Sleep Foundation Finds Kids Aren’t Getting Enough Shut-Eye
In a new report, the National Sleep Foundation looked at how much sleep children are getting (hint: it’s not enough) and how parents can help them get more. A major culprit: electronic devices in kids’ bedrooms.
Parents play a critical role in their children’s sleep habits, according to the National Sleep Foundation’s (NSF) latest “Sleep in America” poll, which surveys Americans’ sleep health and behaviors.
“For children, a good night’s sleep is essential to health, development, and performance in school,” Kristen L. Knutson, a professor and researcher at the University of Chicago and a “Sleep in America” poll task force member, said in a statement. “We found that when parents take action to protect their children’s sleep, their children sleep better.”
The survey, which was released this week in connection with NSF’s National Sleep Awareness week campaign running through March 9, found that while more than nine out of 10 parents know the value of a good night’s sleep for their children, many kids are getting less than the recommended amount of shut-eye.
Parents reported children ages 6 to 10 are getting roughly 8.9 hours of sleep, for example. That’s less than the NSF’s recommended 10 to 11 hours. Children ages 11 to 17 were also reported to be getting less than the 8.5 to 9.5 hours a night that NSF recommends.
How can parents encourage their kids to get more sleep? By getting them to turn off electronic devices, model healthy sleep habits, and enforce sleep-related rules.
Roughly three out of four kids have at least one electronic device in their bedrooms, and 34 percent of parents reported their child sometimes leaves an electronic device on while sleeping. The survey found that when parents enforce rules on how late their kids can use a smartphone or cellphone, those kids get an average of 0.8 hours more sleep a night. In general, children get about 1.1 more hours of sleep when their parents enforce rules about bedtime.
The poll also uncovered a correlation between parents’ sleep habits and those of their kids. About 65 percent of the time, when parents had at least one electronic device in their bedroom, so did their kids. But only 24 percent of children have electronics in their bedrooms if their parents do not.

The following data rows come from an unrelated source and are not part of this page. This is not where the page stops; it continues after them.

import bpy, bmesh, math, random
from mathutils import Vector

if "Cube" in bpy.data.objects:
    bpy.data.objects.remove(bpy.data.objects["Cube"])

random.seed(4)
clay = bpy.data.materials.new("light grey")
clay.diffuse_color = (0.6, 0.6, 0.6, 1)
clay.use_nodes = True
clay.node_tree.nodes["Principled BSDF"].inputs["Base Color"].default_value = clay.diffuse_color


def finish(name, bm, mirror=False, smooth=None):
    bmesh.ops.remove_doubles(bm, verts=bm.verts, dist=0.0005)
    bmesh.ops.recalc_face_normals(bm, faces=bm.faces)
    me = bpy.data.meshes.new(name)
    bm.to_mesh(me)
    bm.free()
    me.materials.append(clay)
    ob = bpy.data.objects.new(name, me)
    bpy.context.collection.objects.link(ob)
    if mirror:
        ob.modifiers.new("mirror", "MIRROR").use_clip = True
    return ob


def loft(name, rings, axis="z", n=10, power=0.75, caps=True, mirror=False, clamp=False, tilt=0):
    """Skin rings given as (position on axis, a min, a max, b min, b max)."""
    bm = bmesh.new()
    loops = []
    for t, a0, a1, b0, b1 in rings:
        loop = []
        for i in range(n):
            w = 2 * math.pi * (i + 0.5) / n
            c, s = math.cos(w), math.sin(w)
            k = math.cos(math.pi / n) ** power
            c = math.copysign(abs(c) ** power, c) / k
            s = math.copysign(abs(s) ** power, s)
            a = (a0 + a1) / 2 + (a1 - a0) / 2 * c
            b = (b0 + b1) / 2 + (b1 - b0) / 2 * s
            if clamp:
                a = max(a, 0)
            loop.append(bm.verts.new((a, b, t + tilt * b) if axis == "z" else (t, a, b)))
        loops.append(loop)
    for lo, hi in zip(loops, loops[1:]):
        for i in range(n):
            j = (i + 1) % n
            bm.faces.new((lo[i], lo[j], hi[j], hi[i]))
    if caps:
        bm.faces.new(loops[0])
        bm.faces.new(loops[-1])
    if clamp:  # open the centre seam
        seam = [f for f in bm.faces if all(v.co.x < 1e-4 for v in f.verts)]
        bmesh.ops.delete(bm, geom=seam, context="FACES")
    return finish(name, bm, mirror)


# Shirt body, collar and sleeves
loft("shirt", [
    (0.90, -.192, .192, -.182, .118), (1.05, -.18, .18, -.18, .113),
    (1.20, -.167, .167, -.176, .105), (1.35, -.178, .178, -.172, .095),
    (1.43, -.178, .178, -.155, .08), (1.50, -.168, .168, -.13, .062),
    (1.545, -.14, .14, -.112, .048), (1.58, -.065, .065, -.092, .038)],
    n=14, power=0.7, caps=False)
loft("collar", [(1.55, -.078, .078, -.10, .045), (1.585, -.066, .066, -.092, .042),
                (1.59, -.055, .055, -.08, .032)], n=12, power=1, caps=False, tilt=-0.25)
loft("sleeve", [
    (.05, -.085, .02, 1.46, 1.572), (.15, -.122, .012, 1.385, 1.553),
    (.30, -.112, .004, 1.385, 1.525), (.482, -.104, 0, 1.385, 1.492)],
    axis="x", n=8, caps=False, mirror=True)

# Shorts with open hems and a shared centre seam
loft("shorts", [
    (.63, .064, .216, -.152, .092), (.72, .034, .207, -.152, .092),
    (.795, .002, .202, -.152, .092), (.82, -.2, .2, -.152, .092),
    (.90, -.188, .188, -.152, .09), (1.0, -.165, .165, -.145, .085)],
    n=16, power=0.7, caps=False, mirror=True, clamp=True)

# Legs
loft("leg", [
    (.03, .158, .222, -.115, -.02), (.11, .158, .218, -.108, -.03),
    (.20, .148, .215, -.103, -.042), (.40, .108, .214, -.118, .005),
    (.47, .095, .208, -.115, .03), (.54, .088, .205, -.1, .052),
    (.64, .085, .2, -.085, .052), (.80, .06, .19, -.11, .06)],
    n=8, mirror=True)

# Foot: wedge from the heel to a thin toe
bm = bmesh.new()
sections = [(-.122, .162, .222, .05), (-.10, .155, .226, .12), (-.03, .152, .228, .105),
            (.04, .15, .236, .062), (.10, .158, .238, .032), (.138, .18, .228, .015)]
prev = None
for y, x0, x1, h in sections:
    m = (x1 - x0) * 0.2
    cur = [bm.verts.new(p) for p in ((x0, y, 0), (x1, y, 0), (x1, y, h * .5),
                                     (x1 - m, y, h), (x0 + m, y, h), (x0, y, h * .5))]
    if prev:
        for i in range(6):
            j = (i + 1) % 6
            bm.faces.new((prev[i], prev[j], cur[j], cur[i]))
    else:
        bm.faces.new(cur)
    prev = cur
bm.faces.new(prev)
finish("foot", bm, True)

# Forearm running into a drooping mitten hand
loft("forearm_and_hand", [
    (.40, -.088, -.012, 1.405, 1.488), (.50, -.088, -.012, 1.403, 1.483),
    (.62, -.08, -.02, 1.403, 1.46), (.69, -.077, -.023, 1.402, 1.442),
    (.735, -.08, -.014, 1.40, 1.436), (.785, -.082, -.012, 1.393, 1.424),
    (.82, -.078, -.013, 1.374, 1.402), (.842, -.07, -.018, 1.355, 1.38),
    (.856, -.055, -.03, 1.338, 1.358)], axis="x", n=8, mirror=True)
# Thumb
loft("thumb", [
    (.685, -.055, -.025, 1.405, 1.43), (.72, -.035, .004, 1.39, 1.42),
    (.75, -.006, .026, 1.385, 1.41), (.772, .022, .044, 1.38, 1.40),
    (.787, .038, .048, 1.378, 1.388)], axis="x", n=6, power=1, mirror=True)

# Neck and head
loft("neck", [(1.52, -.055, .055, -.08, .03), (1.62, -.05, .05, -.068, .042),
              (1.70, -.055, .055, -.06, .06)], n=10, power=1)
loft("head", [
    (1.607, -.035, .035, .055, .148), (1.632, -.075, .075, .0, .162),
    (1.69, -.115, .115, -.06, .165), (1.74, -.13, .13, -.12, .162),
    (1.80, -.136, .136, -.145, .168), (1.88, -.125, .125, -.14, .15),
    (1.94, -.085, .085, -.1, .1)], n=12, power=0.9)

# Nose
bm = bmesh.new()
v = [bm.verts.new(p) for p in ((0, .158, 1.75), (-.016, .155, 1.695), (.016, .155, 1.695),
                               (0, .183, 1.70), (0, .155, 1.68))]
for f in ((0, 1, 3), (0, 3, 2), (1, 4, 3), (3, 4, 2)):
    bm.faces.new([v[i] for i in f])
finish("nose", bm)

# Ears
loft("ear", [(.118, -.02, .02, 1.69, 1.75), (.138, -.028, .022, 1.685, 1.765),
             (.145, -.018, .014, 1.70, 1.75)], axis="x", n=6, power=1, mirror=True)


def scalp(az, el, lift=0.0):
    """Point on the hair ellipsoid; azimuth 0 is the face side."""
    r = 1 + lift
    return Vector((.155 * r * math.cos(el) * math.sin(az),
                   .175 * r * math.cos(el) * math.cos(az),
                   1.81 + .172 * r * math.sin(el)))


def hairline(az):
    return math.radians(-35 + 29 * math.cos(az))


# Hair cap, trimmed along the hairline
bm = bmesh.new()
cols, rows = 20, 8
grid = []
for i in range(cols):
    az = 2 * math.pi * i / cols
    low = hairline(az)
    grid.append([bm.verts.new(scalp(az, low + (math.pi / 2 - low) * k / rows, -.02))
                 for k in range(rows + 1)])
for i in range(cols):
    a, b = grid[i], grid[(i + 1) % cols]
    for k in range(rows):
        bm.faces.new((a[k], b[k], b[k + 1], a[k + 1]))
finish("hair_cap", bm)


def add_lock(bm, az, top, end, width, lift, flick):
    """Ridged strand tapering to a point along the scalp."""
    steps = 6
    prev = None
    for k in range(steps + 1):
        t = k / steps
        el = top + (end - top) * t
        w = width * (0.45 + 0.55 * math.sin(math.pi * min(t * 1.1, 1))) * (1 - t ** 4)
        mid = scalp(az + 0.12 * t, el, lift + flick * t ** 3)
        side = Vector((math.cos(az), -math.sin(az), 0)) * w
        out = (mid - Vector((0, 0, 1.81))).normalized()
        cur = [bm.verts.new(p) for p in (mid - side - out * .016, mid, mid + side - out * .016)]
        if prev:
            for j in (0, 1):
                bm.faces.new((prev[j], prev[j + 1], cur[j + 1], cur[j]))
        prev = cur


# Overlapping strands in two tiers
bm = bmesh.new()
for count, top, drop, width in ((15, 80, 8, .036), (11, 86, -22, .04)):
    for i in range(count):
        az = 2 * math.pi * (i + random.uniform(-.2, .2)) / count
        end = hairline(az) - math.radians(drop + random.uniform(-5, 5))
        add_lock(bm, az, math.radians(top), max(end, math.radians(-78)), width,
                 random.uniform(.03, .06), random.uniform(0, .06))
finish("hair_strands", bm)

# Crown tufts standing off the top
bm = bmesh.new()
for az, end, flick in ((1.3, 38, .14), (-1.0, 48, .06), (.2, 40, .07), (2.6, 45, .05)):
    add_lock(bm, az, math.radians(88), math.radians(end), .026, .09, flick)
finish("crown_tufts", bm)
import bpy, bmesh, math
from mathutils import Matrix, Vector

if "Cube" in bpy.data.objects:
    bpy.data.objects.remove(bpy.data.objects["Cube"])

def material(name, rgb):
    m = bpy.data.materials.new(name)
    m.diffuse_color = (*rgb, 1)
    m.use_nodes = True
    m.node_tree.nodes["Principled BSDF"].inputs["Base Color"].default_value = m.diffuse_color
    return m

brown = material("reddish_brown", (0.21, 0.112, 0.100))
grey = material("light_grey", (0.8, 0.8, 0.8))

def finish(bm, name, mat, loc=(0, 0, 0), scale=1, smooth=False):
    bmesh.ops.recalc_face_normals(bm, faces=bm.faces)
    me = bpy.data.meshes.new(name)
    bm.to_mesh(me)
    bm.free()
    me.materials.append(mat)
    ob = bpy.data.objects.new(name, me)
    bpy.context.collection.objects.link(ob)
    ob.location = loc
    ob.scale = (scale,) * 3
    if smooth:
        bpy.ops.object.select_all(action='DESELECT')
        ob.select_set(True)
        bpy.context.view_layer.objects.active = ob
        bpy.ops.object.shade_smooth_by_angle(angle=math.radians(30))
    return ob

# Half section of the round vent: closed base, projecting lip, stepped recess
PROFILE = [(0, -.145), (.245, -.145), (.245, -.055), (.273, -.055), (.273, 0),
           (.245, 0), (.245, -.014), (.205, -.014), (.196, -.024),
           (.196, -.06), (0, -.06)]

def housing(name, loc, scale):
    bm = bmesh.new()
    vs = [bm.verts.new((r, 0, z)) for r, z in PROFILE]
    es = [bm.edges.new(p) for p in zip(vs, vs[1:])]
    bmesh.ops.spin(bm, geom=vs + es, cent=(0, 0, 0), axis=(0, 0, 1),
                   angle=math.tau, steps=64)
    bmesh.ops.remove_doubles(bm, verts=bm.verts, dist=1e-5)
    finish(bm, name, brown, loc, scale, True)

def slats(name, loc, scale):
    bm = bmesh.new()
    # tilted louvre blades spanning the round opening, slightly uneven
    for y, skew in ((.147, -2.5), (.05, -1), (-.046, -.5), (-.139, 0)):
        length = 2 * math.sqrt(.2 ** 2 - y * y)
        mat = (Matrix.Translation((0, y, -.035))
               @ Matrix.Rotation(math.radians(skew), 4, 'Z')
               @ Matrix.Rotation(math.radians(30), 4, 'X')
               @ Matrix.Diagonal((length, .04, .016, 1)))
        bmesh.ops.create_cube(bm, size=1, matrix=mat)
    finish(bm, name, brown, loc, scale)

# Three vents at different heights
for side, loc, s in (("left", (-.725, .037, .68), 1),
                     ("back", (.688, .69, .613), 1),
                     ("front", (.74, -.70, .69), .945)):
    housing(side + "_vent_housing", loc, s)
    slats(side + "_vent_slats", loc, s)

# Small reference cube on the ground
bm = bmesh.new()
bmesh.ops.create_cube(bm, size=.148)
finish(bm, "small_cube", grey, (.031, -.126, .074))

Conducted every year since 1991, NSF’s “Sleep in America” poll has looked at a range of issues affecting Americans’ sleep habits, including the correlation between exercise and sleep, the sleep habits of transportation workers, and the effects of aging on sleep.